* GIVEN DATA *
::::::::::

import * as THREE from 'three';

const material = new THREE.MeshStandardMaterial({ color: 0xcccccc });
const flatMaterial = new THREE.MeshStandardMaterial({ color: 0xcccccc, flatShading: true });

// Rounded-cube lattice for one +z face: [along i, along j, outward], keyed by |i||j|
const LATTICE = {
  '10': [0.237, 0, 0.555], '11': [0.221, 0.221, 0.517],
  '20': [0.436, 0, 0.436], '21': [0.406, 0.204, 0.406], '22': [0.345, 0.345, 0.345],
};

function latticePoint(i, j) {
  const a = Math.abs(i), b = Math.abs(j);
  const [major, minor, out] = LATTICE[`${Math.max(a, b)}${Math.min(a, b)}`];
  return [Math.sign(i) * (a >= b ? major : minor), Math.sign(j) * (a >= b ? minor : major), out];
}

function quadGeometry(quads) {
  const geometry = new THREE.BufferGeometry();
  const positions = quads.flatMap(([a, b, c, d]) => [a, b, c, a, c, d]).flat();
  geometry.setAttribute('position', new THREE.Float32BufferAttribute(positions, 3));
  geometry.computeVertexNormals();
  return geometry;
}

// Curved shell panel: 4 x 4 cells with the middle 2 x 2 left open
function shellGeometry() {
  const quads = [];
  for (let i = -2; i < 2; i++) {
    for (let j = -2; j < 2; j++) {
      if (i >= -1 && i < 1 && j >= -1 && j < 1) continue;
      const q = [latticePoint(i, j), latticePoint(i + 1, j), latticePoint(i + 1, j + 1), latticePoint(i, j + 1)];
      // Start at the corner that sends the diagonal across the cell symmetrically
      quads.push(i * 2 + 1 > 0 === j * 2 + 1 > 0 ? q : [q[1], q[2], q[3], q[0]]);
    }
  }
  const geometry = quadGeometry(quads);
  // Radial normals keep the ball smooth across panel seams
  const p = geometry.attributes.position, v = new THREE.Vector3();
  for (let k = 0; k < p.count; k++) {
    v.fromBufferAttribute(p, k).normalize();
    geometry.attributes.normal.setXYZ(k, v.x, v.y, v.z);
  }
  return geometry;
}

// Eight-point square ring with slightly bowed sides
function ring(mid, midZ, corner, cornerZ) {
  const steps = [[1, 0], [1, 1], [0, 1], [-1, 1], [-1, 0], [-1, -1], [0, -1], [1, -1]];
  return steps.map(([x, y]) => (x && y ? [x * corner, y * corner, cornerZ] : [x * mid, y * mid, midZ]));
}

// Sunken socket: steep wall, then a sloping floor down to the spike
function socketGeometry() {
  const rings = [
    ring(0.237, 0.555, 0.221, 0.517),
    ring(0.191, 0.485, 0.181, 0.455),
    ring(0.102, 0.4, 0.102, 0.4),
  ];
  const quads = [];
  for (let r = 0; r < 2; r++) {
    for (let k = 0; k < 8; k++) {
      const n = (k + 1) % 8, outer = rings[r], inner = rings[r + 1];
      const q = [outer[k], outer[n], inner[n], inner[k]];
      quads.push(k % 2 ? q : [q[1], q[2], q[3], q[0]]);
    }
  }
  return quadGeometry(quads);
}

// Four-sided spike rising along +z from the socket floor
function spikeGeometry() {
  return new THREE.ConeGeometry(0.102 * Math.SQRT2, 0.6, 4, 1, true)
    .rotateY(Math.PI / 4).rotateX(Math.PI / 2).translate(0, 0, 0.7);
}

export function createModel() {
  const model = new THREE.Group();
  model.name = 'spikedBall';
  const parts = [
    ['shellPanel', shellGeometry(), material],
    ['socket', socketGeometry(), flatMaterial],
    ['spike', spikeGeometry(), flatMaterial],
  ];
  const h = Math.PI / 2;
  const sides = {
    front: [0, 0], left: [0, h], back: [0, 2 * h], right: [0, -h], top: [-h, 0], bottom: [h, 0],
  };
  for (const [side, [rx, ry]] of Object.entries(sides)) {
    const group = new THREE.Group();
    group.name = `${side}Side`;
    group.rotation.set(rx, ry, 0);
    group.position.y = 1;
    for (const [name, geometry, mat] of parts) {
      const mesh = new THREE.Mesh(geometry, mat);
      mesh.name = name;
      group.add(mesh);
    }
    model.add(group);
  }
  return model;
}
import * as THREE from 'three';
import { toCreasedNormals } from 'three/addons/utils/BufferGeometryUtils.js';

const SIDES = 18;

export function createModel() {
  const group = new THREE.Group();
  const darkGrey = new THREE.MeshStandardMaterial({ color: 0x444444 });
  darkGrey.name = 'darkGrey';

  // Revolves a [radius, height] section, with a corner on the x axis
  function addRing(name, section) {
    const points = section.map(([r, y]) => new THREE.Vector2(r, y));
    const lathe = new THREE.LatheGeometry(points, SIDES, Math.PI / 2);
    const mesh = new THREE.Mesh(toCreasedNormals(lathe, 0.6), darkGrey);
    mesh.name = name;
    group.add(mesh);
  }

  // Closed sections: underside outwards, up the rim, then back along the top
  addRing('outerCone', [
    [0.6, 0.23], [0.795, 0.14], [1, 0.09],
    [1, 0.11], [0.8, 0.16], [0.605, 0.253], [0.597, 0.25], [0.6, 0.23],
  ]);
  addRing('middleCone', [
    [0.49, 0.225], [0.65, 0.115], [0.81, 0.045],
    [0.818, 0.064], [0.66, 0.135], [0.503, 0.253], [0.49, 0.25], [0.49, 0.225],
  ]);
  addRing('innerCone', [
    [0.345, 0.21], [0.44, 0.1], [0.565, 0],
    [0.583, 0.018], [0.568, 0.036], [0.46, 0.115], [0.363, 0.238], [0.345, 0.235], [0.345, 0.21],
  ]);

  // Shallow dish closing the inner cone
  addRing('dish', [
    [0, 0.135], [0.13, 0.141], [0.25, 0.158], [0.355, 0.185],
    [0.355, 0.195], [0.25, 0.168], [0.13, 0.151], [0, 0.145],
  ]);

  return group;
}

::::::::::

* WORK REQUIRED *
Lines from the one containing "function addRing(name, section)" through the last line of the data above are the only output wanted; restate them exactly.

* SOLUTION TO THIS TASK *
  function addRing(name, section) {
    const points = section.map(([r, y]) => new THREE.Vector2(r, y));
    const lathe = new THREE.LatheGeometry(points, SIDES, Math.PI / 2);
    const mesh = new THREE.Mesh(toCreasedNormals(lathe, 0.6), darkGrey);
    mesh.name = name;
    group.add(mesh);
  }

  // Closed sections: underside outwards, up the rim, then back along the top
  addRing('outerCone', [
    [0.6, 0.23], [0.795, 0.14], [1, 0.09],
    [1, 0.11], [0.8, 0.16], [0.605, 0.253], [0.597, 0.25], [0.6, 0.23],
  ]);
  addRing('middleCone', [
    [0.49, 0.225], [0.65, 0.115], [0.81, 0.045],
    [0.818, 0.064], [0.66, 0.135], [0.503, 0.253], [0.49, 0.25], [0.49, 0.225],
  ]);
  addRing('innerCone', [
    [0.345, 0.21], [0.44, 0.1], [0.565, 0],
    [0.583, 0.018], [0.568, 0.036], [0.46, 0.115], [0.363, 0.238], [0.345, 0.235], [0.345, 0.21],
  ]);

  // Shallow dish closing the inner cone
  addRing('dish', [
    [0, 0.135], [0.13, 0.141], [0.25, 0.158], [0.355, 0.185],
    [0.355, 0.195], [0.25, 0.168], [0.13, 0.151], [0, 0.145],
  ]);

  return group;
}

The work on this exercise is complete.